KUALA LUMPUR: A 59-year-old businesswoman has been charged at the Sessions Court here with four counts of transaction structuring involving more than RM230,000, believed to be the first case of its kind in the country.
Mazni Abu Bakar pleaded not guilty after the charges were read out to her before Sessions Court judge Sabariah Othman on Wednesday (June 30).
According to the first to the fourth charge sheets, Mazni allegedly ordered one Syed Ajarul Asuad Syed Aziz to structure four transactions – for RM60,009.50, RM67,417.30, RM50,130.20 and RM61,018.35 – into a CIMB account belonging to Sasrestu Sdn Bhd in order to avoid reporting the transactions as required under Section 14(1)(a) of the Anti-Money Laundering, Anti-Terrorism Financing and Proceeds of Unlawful Activities Act (Amlatfapuaa) 2001.
Under Section 14(1)(a), it is stated that a reporting institution shall promptly report to the competent authority if a transaction exceeds an amount that the competent authority may specify.
The four charges were framed under Section 4A(1) of the same Act and Mazni faces a fine of not more than five times the amount involved or imprisonment of up to seven years or both, if convicted.
Mazni was also hit with four charges of money laundering under Section 4(1)(b) of the Act.
According to the fifth charge, she was accused of transferring RM47,627.92 from Sasrestu’s bank account to a bank account belonging to Teakway Industrial Sdn Bhd through a cheque.
For the sixth charge, Mazni allegedly used RM65,000 to purchase a Toyota Alphard.
For the seventh charge, the accused allegedly used RM104,832.80 for Customs payment which she deposited into an account belonging to Visi Inisiatif Sdn Bhd through cheques.
For the eighth charge, Mazni was accused of disposing of RM15,892.23 that she received from one Azizul Fakhri Nordin.
The money laundering charges under Section 4(1)(b) of the Act carry imprisonment of up to 15 years and a fine of no more than five times the amount involved or RM5mil, whichever is higher.
Mazni allegedly committed all the offences at CIMB Bank in Taman Melawati between Jan 16 and Sept 18, 2018.
Deputy Public Prosecutor Mahadi Abdul Jumaat offered bail at RM300,000 in one surety for all charges.
He also asked the court to impose additional conditions for the accused to report to the Malaysian Anti-Corruption Commission (MACC) office monthly and to surrender her passport to the court.
Lawyer K. Theivendran, who represented the accused, asked for a lower bail on the grounds that his client has three children to care for and the youngest is still schooling.
“The amount suggested is unreasonable.
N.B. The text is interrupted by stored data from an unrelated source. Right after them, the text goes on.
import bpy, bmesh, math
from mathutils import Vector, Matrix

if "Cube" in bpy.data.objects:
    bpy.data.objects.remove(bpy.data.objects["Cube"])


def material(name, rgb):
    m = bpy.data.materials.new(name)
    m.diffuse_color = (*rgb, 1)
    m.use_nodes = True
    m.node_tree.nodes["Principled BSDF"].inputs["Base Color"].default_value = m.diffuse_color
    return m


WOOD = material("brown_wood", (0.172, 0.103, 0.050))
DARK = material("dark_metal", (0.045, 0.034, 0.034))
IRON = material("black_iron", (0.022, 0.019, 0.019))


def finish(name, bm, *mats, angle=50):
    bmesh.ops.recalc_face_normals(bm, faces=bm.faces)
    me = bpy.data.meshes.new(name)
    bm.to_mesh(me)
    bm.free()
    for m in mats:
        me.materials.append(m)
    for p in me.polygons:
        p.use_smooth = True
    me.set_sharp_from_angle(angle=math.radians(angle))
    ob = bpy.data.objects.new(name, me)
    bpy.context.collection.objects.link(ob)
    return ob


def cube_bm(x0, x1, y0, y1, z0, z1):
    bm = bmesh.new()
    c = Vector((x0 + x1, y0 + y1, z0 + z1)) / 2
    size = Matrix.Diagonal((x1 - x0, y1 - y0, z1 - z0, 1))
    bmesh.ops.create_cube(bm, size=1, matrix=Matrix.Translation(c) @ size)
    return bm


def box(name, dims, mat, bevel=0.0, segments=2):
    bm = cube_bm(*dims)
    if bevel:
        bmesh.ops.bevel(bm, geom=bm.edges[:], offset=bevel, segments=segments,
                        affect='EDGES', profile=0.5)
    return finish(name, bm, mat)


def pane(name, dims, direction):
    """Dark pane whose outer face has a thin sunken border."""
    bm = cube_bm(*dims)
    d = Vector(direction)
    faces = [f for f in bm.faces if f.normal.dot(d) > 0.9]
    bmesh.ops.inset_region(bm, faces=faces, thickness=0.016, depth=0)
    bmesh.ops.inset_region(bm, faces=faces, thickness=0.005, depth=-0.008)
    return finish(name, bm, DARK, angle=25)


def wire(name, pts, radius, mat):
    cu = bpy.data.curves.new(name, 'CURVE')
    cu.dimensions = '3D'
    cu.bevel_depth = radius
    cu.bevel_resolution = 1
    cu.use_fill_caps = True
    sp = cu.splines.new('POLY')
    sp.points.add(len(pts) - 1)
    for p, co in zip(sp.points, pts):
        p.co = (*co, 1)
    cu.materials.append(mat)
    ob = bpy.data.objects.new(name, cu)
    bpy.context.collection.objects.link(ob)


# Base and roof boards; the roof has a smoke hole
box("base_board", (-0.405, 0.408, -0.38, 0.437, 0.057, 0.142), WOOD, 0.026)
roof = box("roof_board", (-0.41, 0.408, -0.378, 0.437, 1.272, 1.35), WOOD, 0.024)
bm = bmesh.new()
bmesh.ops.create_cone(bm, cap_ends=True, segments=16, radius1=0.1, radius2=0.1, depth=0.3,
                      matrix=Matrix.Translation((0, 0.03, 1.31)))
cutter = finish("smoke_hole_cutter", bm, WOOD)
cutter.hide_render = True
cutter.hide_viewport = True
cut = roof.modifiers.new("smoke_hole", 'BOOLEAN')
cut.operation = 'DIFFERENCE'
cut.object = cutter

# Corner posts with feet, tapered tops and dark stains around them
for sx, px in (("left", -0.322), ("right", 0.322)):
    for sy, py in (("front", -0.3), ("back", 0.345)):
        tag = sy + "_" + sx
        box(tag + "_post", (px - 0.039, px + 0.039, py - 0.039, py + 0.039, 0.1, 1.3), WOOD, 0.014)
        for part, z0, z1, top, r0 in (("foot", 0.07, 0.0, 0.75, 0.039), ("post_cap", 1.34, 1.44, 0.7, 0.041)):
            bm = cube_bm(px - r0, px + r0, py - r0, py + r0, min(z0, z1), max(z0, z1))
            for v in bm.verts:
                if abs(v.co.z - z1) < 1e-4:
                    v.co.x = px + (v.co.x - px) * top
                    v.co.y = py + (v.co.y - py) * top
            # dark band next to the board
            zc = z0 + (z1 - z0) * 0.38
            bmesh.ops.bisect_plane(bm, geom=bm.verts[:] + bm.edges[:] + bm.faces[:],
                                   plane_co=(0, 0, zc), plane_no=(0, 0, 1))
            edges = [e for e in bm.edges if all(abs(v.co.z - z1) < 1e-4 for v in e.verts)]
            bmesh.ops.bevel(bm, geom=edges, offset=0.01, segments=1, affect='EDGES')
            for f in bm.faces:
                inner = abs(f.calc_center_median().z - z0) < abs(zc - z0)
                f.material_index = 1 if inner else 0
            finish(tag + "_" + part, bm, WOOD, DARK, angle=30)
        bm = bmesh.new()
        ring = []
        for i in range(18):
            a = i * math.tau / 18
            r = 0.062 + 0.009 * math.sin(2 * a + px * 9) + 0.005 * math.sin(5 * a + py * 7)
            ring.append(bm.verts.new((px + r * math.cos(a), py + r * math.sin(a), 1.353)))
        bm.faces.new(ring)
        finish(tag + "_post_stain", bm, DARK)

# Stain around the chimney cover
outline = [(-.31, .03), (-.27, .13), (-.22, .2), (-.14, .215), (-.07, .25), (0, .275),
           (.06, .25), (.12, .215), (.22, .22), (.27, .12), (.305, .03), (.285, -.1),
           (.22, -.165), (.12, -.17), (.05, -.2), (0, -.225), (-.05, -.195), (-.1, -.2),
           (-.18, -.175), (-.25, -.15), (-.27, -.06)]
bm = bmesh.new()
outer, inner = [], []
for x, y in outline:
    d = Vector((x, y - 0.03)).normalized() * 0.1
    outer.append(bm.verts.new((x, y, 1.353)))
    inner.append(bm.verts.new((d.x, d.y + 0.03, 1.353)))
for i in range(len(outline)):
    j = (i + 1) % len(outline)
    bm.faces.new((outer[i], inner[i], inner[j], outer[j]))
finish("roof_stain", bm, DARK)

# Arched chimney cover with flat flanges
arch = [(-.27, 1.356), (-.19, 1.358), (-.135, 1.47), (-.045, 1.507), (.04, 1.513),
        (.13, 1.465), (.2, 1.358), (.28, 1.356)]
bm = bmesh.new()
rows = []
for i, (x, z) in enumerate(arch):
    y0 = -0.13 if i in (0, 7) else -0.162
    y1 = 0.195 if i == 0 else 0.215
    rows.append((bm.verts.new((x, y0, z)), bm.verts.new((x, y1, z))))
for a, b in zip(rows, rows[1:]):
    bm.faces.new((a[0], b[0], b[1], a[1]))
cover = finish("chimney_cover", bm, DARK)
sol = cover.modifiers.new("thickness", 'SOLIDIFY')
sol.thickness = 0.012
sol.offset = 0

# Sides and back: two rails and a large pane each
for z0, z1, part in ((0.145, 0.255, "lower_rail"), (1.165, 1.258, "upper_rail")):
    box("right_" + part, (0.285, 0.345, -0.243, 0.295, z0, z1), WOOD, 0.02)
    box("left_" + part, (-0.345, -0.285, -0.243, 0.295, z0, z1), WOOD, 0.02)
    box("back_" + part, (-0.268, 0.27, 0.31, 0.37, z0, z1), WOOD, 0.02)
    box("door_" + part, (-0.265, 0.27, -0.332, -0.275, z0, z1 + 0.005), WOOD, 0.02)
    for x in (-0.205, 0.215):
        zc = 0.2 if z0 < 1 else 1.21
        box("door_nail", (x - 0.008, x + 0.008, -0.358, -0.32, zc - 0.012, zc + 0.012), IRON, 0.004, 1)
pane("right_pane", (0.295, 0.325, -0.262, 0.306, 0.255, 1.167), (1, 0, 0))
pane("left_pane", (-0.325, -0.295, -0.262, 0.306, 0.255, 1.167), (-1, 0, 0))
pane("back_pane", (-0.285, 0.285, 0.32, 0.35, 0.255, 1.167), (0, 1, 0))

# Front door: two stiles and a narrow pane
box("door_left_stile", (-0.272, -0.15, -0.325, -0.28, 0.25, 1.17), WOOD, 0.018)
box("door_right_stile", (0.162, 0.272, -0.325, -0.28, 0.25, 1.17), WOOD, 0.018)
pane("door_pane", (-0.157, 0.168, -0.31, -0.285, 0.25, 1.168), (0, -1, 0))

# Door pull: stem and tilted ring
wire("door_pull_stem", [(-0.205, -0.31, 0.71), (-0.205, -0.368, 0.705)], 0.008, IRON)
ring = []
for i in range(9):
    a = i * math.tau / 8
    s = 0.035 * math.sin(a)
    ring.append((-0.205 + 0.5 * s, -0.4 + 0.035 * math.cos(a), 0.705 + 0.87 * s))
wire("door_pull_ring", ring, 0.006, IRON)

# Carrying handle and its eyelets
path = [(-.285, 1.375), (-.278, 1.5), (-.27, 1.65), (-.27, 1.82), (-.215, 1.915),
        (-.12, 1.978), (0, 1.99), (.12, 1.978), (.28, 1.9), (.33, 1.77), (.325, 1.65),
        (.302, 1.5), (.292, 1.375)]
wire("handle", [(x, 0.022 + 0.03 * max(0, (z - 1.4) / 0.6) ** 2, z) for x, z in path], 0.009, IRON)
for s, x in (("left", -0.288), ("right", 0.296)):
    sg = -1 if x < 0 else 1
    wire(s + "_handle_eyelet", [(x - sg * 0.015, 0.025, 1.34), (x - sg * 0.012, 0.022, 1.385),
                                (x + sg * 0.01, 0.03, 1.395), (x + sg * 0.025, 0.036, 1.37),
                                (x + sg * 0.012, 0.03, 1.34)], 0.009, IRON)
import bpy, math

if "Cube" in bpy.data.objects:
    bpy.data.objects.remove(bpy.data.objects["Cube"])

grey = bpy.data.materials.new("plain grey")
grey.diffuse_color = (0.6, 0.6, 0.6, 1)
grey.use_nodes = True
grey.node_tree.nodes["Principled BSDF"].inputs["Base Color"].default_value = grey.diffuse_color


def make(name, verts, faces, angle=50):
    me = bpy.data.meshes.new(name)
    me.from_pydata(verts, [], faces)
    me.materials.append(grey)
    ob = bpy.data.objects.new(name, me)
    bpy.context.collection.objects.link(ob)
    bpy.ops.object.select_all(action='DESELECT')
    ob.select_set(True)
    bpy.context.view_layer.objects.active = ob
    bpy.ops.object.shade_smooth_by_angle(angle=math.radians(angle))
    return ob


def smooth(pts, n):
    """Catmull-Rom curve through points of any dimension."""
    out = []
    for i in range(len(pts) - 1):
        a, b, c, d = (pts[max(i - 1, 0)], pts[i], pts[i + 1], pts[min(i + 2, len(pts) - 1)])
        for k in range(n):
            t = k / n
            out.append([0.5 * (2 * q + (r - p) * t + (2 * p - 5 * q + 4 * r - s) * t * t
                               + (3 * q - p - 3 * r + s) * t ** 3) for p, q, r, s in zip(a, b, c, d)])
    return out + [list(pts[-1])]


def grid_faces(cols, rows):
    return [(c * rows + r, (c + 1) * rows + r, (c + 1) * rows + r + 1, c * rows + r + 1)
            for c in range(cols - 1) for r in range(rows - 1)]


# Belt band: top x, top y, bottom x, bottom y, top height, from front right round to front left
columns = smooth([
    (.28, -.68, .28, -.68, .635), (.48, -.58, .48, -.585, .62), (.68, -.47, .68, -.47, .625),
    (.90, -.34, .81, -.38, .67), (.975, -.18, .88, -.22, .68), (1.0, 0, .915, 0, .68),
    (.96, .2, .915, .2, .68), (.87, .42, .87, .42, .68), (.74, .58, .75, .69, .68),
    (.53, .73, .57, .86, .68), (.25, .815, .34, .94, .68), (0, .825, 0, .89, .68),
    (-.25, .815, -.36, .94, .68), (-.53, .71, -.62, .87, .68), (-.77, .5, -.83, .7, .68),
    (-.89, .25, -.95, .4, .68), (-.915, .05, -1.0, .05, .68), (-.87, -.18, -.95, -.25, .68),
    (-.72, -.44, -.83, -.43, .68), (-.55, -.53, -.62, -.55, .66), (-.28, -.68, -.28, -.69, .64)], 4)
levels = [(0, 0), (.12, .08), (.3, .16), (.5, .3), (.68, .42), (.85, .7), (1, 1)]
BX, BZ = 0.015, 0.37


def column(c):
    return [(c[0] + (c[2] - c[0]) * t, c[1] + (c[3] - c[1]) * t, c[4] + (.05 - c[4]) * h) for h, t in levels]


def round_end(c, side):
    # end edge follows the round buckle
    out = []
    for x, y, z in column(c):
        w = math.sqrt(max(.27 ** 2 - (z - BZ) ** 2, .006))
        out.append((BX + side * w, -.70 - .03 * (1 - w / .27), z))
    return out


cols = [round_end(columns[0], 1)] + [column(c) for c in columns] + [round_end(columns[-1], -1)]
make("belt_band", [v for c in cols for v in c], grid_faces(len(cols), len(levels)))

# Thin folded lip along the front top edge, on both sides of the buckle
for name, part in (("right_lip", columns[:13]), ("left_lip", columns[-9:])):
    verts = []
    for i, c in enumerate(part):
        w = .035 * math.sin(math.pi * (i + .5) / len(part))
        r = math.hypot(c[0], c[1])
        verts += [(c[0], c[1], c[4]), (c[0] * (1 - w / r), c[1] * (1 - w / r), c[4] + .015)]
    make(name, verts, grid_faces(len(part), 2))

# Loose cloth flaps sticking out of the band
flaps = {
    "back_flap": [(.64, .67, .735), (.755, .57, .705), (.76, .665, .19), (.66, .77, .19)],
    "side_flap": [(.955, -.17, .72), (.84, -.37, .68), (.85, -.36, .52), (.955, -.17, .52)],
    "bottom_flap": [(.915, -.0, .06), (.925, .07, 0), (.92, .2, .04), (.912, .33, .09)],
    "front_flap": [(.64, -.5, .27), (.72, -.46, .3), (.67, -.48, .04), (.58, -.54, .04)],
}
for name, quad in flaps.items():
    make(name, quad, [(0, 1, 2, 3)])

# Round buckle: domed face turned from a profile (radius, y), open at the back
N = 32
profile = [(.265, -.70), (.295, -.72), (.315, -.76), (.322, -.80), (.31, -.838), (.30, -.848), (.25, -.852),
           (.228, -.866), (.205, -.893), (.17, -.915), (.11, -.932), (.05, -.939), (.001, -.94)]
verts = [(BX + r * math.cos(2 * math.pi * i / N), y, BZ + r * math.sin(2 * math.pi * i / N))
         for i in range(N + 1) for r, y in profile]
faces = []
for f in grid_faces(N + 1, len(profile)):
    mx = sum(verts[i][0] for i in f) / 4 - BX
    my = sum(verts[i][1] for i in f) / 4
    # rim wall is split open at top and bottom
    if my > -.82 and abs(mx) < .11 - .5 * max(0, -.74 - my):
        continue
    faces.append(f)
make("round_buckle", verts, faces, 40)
The accused is not a flight risk. She has a souvenir shop that is closed due to the movement control order,” he said.
The judge then fixed bail at RM80,000 in one surety and ordered for the additional conditions asked by the prosecution to be imposed.
The case is set for mention on July 30.
On Monday, it was reported that a businesswoman would be charged for transaction structuring, believed to be the first such case in the country.
Sources said structuring a transaction, better known as "smurfing", was a technique used by financial criminals to deposit or withdraw cash obtained from illegal activities.
It is used to evade detection by a bank, which is required to report the deposit or withdrawal of more than RM50,000 of funds daily by a customer to Bank Negara.
The central bank uses the Cash Threshold Report (CTR) mechanism to monitor any cash transaction, be it deposit or withdrawal, conducted by any individual at a bank.
In December 2018, Bank Negara amended the transaction amount that requires reports from a bank from RM50,000 daily to RM25,000 daily.
The new threshold was enforced on Jan 1, 2019.